**Required action**
The entries follow. Copy every line in which "bottom" appears.

- Opening Delimiter -

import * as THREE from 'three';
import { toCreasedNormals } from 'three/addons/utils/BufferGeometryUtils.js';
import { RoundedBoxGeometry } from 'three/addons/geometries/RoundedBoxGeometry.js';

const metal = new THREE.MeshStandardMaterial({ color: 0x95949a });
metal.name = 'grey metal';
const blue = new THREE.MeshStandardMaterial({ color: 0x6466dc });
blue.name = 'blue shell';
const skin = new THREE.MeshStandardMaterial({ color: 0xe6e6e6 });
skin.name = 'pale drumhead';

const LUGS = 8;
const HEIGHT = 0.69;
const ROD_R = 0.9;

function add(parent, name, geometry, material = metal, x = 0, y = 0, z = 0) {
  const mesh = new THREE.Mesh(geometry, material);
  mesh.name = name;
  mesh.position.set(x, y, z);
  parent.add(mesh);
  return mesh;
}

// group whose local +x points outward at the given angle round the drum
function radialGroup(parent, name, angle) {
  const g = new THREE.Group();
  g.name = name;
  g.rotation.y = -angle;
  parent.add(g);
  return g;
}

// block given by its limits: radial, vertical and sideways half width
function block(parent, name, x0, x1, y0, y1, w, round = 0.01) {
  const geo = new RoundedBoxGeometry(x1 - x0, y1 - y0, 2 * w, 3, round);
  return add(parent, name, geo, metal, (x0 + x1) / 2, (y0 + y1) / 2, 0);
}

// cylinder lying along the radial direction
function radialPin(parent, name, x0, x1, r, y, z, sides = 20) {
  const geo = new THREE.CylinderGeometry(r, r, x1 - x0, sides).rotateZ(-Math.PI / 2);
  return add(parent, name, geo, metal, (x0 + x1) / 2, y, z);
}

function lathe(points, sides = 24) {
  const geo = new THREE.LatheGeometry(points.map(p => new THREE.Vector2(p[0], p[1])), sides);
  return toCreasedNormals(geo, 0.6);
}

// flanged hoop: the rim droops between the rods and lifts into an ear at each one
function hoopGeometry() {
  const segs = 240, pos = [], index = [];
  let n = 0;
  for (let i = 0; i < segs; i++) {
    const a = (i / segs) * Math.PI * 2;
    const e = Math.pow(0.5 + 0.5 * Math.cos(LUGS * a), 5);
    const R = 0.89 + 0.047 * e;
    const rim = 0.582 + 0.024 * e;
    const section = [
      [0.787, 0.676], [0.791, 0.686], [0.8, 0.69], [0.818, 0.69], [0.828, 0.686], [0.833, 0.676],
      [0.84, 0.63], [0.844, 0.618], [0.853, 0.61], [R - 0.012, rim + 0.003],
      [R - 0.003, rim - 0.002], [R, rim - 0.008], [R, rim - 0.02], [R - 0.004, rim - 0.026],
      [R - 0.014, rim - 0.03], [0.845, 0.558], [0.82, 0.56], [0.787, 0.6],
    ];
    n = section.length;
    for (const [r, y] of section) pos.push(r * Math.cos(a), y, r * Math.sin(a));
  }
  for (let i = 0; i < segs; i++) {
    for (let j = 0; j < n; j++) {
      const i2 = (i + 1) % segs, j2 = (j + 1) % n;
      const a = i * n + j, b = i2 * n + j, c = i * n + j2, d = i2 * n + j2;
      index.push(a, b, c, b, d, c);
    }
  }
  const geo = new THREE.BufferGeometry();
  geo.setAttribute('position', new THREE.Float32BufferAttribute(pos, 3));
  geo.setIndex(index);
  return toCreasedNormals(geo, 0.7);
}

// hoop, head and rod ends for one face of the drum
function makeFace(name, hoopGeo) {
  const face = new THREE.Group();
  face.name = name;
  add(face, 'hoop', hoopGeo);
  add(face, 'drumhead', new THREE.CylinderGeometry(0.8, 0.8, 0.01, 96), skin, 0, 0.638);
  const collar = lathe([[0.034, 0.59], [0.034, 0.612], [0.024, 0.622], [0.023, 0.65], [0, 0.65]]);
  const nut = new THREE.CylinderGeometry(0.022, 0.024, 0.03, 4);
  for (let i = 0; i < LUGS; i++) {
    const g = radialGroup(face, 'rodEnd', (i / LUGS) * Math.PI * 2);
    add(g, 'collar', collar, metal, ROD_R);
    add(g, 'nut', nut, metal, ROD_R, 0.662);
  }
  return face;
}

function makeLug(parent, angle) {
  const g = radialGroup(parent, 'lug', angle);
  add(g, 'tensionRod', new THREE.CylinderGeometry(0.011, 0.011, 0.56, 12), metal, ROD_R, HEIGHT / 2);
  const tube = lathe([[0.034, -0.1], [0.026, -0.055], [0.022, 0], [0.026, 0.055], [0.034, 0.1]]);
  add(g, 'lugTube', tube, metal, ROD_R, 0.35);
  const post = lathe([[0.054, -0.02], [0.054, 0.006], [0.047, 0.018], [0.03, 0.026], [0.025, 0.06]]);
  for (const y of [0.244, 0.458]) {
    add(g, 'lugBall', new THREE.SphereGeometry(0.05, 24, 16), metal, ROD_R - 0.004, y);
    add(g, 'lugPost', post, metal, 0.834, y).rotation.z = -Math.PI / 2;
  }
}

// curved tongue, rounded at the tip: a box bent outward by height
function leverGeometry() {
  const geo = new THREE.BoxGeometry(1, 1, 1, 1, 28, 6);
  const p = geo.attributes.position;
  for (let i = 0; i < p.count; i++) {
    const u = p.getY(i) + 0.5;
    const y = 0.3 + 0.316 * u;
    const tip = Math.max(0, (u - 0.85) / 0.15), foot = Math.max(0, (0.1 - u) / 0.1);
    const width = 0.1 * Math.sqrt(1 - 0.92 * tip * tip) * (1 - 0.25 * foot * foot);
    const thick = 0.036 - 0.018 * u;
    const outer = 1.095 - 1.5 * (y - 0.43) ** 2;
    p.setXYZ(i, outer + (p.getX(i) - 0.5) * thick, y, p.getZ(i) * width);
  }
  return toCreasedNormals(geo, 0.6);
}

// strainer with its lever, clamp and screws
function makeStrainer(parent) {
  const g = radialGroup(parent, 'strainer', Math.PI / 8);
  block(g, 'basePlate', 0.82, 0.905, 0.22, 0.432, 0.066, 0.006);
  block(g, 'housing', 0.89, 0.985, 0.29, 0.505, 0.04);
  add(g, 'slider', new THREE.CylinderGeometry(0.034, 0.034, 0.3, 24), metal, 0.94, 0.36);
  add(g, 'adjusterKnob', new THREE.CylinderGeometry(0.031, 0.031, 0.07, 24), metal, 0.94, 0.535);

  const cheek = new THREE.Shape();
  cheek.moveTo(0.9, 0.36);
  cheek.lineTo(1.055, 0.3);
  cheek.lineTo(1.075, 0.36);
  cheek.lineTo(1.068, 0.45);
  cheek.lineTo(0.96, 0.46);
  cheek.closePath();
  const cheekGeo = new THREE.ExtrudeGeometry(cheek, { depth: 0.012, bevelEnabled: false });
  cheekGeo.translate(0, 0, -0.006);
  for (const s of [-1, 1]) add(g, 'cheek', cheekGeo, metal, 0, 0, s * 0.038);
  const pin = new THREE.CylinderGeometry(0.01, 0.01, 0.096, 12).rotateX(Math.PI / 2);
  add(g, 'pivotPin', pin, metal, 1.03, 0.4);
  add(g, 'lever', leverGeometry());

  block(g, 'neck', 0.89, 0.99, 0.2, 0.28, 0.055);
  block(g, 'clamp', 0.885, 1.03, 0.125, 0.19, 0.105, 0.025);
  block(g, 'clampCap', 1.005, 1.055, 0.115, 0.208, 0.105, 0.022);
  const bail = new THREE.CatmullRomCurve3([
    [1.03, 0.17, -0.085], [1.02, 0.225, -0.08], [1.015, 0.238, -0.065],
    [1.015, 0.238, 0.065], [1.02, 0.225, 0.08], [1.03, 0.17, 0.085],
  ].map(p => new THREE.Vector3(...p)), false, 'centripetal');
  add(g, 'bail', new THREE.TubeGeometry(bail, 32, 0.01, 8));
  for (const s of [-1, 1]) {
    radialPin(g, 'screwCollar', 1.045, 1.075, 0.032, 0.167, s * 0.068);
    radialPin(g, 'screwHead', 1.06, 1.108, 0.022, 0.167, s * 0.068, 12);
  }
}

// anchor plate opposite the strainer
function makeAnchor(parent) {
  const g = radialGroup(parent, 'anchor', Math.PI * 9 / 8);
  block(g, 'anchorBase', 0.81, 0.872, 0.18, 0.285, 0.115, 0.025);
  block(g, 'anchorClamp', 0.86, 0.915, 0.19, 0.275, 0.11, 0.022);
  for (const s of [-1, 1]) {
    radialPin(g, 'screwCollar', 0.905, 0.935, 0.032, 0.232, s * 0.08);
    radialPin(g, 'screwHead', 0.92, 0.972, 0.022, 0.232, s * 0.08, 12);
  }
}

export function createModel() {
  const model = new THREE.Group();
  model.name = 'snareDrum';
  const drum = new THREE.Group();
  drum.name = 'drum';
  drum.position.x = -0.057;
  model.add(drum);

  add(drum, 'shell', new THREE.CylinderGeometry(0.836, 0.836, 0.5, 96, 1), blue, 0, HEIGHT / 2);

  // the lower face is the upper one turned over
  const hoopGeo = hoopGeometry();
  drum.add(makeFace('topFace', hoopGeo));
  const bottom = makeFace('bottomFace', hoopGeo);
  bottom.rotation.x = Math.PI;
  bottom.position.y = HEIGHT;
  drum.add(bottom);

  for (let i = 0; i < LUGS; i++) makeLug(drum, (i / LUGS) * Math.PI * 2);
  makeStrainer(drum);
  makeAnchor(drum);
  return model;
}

- Closing Delimiter -

**Finished exercise**
  const bottom = makeFace('bottomFace', hoopGeo);
  bottom.rotation.x = Math.PI;
  bottom.position.y = HEIGHT;
  drum.add(bottom);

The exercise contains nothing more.